**Task to complete**
Could you repeat all of the entries below word for word, apart from the pictures?
***** Task material
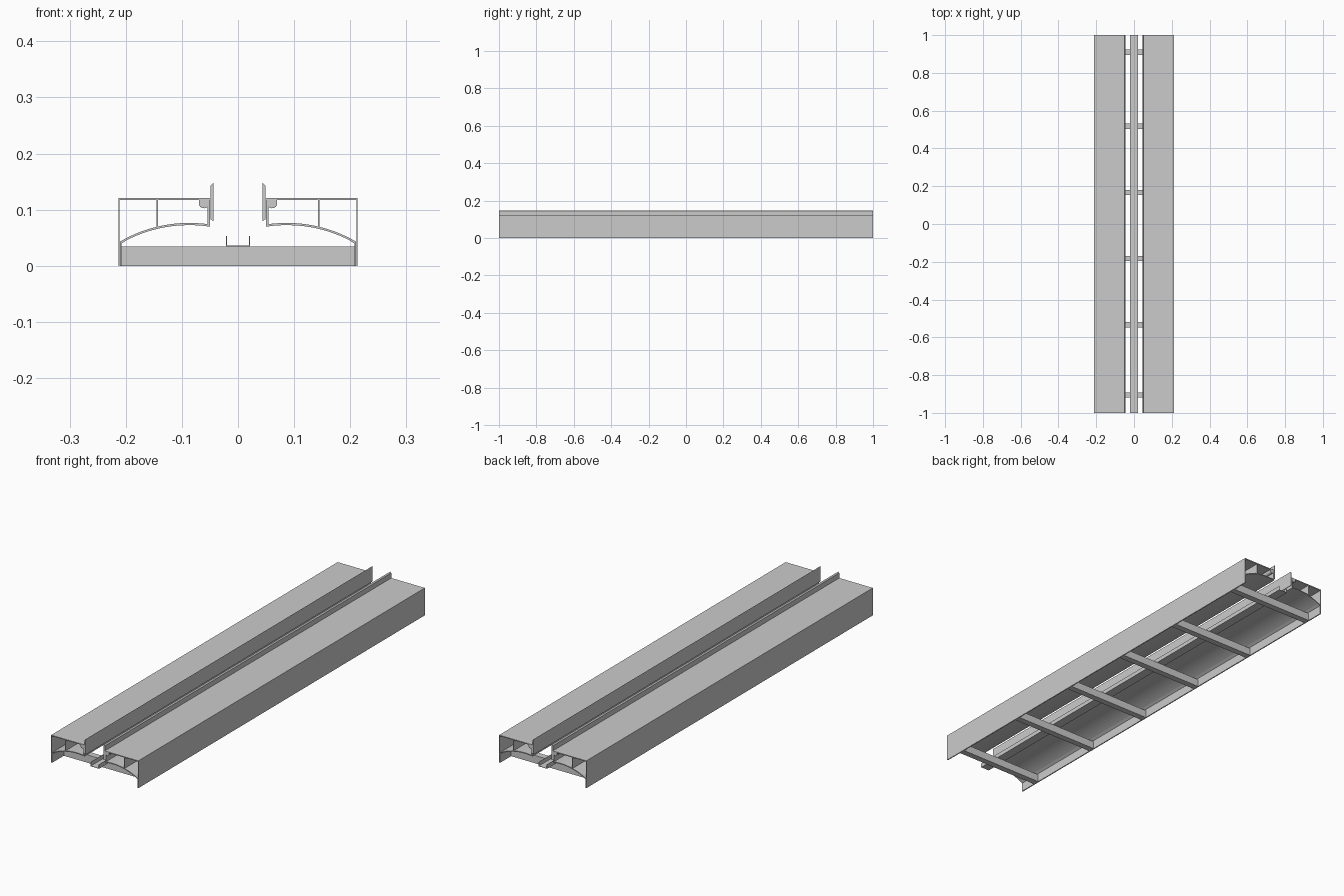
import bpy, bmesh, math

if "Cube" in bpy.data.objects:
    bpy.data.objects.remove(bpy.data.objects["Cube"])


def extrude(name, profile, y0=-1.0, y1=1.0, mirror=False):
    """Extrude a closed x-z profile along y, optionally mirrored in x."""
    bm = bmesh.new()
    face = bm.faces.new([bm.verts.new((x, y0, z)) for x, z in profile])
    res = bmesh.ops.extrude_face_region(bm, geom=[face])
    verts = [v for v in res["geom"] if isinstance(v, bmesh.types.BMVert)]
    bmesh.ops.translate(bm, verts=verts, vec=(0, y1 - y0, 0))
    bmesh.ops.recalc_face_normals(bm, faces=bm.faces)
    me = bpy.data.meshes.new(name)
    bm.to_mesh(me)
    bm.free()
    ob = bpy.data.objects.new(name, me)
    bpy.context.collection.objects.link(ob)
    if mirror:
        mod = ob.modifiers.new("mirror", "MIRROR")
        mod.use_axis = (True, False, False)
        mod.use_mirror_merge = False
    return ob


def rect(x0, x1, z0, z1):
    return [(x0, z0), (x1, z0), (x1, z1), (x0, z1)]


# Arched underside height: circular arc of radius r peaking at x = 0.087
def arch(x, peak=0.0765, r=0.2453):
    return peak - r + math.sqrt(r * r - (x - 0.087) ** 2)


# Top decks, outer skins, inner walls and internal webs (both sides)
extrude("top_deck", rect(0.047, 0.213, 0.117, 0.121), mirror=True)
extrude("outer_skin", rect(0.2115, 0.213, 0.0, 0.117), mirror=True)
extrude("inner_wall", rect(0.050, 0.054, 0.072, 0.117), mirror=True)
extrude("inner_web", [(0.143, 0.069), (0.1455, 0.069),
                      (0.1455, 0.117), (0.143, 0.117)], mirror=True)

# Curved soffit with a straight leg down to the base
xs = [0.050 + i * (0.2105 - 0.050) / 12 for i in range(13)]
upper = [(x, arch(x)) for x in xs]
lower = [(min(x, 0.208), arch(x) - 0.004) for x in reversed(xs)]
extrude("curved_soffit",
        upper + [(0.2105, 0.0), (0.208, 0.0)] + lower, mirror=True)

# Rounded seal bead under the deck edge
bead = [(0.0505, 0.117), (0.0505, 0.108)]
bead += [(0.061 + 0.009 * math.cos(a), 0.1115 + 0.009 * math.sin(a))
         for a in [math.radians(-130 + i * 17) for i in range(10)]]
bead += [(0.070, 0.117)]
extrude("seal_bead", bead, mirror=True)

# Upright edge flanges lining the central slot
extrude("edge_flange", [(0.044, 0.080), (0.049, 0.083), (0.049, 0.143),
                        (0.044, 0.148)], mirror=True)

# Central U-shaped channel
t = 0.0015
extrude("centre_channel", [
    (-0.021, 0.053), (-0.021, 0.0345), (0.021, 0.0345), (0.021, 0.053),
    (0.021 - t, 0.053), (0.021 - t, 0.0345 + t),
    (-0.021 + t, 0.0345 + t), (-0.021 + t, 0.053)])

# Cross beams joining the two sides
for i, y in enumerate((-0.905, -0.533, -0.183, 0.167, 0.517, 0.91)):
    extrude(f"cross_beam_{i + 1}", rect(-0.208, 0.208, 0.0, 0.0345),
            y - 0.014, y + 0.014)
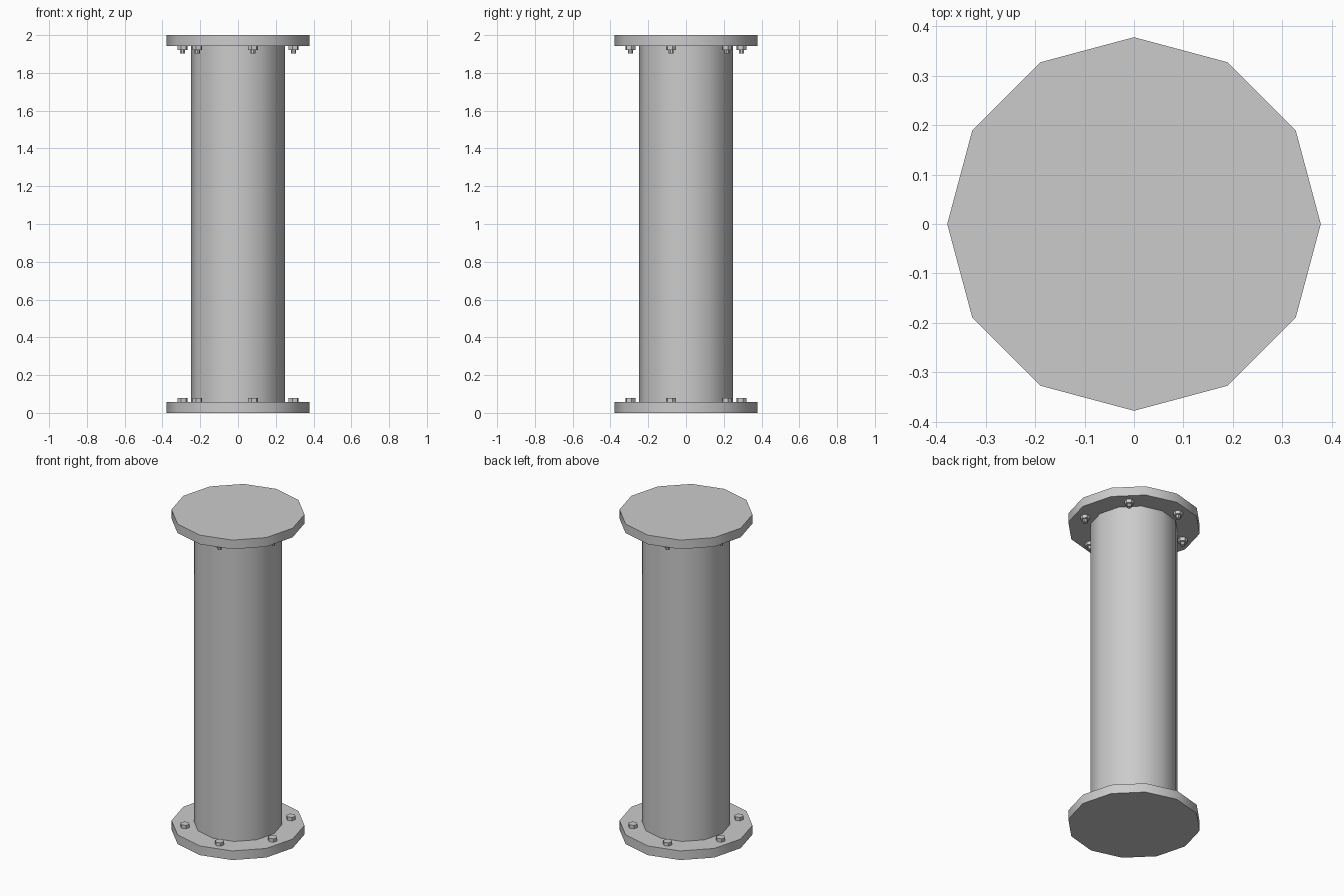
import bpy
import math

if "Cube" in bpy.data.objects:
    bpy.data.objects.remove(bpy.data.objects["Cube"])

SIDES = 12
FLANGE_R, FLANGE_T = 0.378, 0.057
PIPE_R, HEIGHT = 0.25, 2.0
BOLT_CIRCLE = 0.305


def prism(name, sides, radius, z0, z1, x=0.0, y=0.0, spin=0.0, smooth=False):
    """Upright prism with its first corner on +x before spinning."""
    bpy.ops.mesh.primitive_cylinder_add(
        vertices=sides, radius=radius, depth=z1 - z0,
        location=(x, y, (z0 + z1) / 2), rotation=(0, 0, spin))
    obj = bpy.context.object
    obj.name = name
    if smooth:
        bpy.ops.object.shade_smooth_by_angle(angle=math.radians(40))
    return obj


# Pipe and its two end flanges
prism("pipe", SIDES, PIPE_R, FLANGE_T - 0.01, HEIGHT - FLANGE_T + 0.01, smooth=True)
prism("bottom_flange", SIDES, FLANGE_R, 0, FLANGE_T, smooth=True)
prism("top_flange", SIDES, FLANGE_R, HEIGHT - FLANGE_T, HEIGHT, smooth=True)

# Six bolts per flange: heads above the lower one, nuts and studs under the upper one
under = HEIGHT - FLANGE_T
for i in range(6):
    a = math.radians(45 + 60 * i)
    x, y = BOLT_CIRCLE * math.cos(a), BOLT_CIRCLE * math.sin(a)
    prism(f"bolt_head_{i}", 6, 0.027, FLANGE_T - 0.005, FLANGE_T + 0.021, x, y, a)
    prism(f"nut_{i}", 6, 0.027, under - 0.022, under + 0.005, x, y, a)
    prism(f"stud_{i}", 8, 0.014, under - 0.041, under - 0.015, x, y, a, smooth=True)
**********
**Output of the exercise**
import bpy, bmesh, math

if "Cube" in bpy.data.objects:
    bpy.data.objects.remove(bpy.data.objects["Cube"])


def extrude(name, profile, y0=-1.0, y1=1.0, mirror=False):
    """Extrude a closed x-z profile along y, optionally mirrored in x."""
    bm = bmesh.new()
    face = bm.faces.new([bm.verts.new((x, y0, z)) for x, z in profile])
    res = bmesh.ops.extrude_face_region(bm, geom=[face])
    verts = [v for v in res["geom"] if isinstance(v, bmesh.types.BMVert)]
    bmesh.ops.translate(bm, verts=verts, vec=(0, y1 - y0, 0))
    bmesh.ops.recalc_face_normals(bm, faces=bm.faces)
    me = bpy.data.meshes.new(name)
    bm.to_mesh(me)
    bm.free()
    ob = bpy.data.objects.new(name, me)
    bpy.context.collection.objects.link(ob)
    if mirror:
        mod = ob.modifiers.new("mirror", "MIRROR")
        mod.use_axis = (True, False, False)
        mod.use_mirror_merge = False
    return ob


def rect(x0, x1, z0, z1):
    return [(x0, z0), (x1, z0), (x1, z1), (x0, z1)]


# Arched underside height: circular arc of radius r peaking at x = 0.087
def arch(x, peak=0.0765, r=0.2453):
    return peak - r + math.sqrt(r * r - (x - 0.087) ** 2)


# Top decks, outer skins, inner walls and internal webs (both sides)
extrude("top_deck", rect(0.047, 0.213, 0.117, 0.121), mirror=True)
extrude("outer_skin", rect(0.2115, 0.213, 0.0, 0.117), mirror=True)
extrude("inner_wall", rect(0.050, 0.054, 0.072, 0.117), mirror=True)
extrude("inner_web", [(0.143, 0.069), (0.1455, 0.069),
                      (0.1455, 0.117), (0.143, 0.117)], mirror=True)

# Curved soffit with a straight leg down to the base
xs = [0.050 + i * (0.2105 - 0.050) / 12 for i in range(13)]
upper = [(x, arch(x)) for x in xs]
lower = [(min(x, 0.208), arch(x) - 0.004) for x in reversed(xs)]
extrude("curved_soffit",
        upper + [(0.2105, 0.0), (0.208, 0.0)] + lower, mirror=True)

# Rounded seal bead under the deck edge
bead = [(0.0505, 0.117), (0.0505, 0.108)]
bead += [(0.061 + 0.009 * math.cos(a), 0.1115 + 0.009 * math.sin(a))
         for a in [math.radians(-130 + i * 17) for i in range(10)]]
bead += [(0.070, 0.117)]
extrude("seal_bead", bead, mirror=True)

# Upright edge flanges lining the central slot
extrude("edge_flange", [(0.044, 0.080), (0.049, 0.083), (0.049, 0.143),
                        (0.044, 0.148)], mirror=True)

# Central U-shaped channel
t = 0.0015
extrude("centre_channel", [
    (-0.021, 0.053), (-0.021, 0.0345), (0.021, 0.0345), (0.021, 0.053),
    (0.021 - t, 0.053), (0.021 - t, 0.0345 + t),
    (-0.021 + t, 0.0345 + t), (-0.021 + t, 0.053)])

# Cross beams joining the two sides
for i, y in enumerate((-0.905, -0.533, -0.183, 0.167, 0.517, 0.91)):
    extrude(f"cross_beam_{i + 1}", rect(-0.208, 0.208, 0.0, 0.0345),
            y - 0.014, y + 0.014)
import bpy
import math

if "Cube" in bpy.data.objects:
    bpy.data.objects.remove(bpy.data.objects["Cube"])

SIDES = 12
FLANGE_R, FLANGE_T = 0.378, 0.057
PIPE_R, HEIGHT = 0.25, 2.0
BOLT_CIRCLE = 0.305


def prism(name, sides, radius, z0, z1, x=0.0, y=0.0, spin=0.0, smooth=False):
    """Upright prism with its first corner on +x before spinning."""
    bpy.ops.mesh.primitive_cylinder_add(
        vertices=sides, radius=radius, depth=z1 - z0,
        location=(x, y, (z0 + z1) / 2), rotation=(0, 0, spin))
    obj = bpy.context.object
    obj.name = name
    if smooth:
        bpy.ops.object.shade_smooth_by_angle(angle=math.radians(40))
    return obj


# Pipe and its two end flanges
prism("pipe", SIDES, PIPE_R, FLANGE_T - 0.01, HEIGHT - FLANGE_T + 0.01, smooth=True)
prism("bottom_flange", SIDES, FLANGE_R, 0, FLANGE_T, smooth=True)
prism("top_flange", SIDES, FLANGE_R, HEIGHT - FLANGE_T, HEIGHT, smooth=True)

# Six bolts per flange: heads above the lower one, nuts and studs under the upper one
under = HEIGHT - FLANGE_T
for i in range(6):
    a = math.radians(45 + 60 * i)
    x, y = BOLT_CIRCLE * math.cos(a), BOLT_CIRCLE * math.sin(a)
    prism(f"bolt_head_{i}", 6, 0.027, FLANGE_T - 0.005, FLANGE_T + 0.021, x, y, a)
    prism(f"nut_{i}", 6, 0.027, under - 0.022, under + 0.005, x, y, a)
    prism(f"stud_{i}", 8, 0.014, under - 0.041, under - 0.015, x, y, a, smooth=True)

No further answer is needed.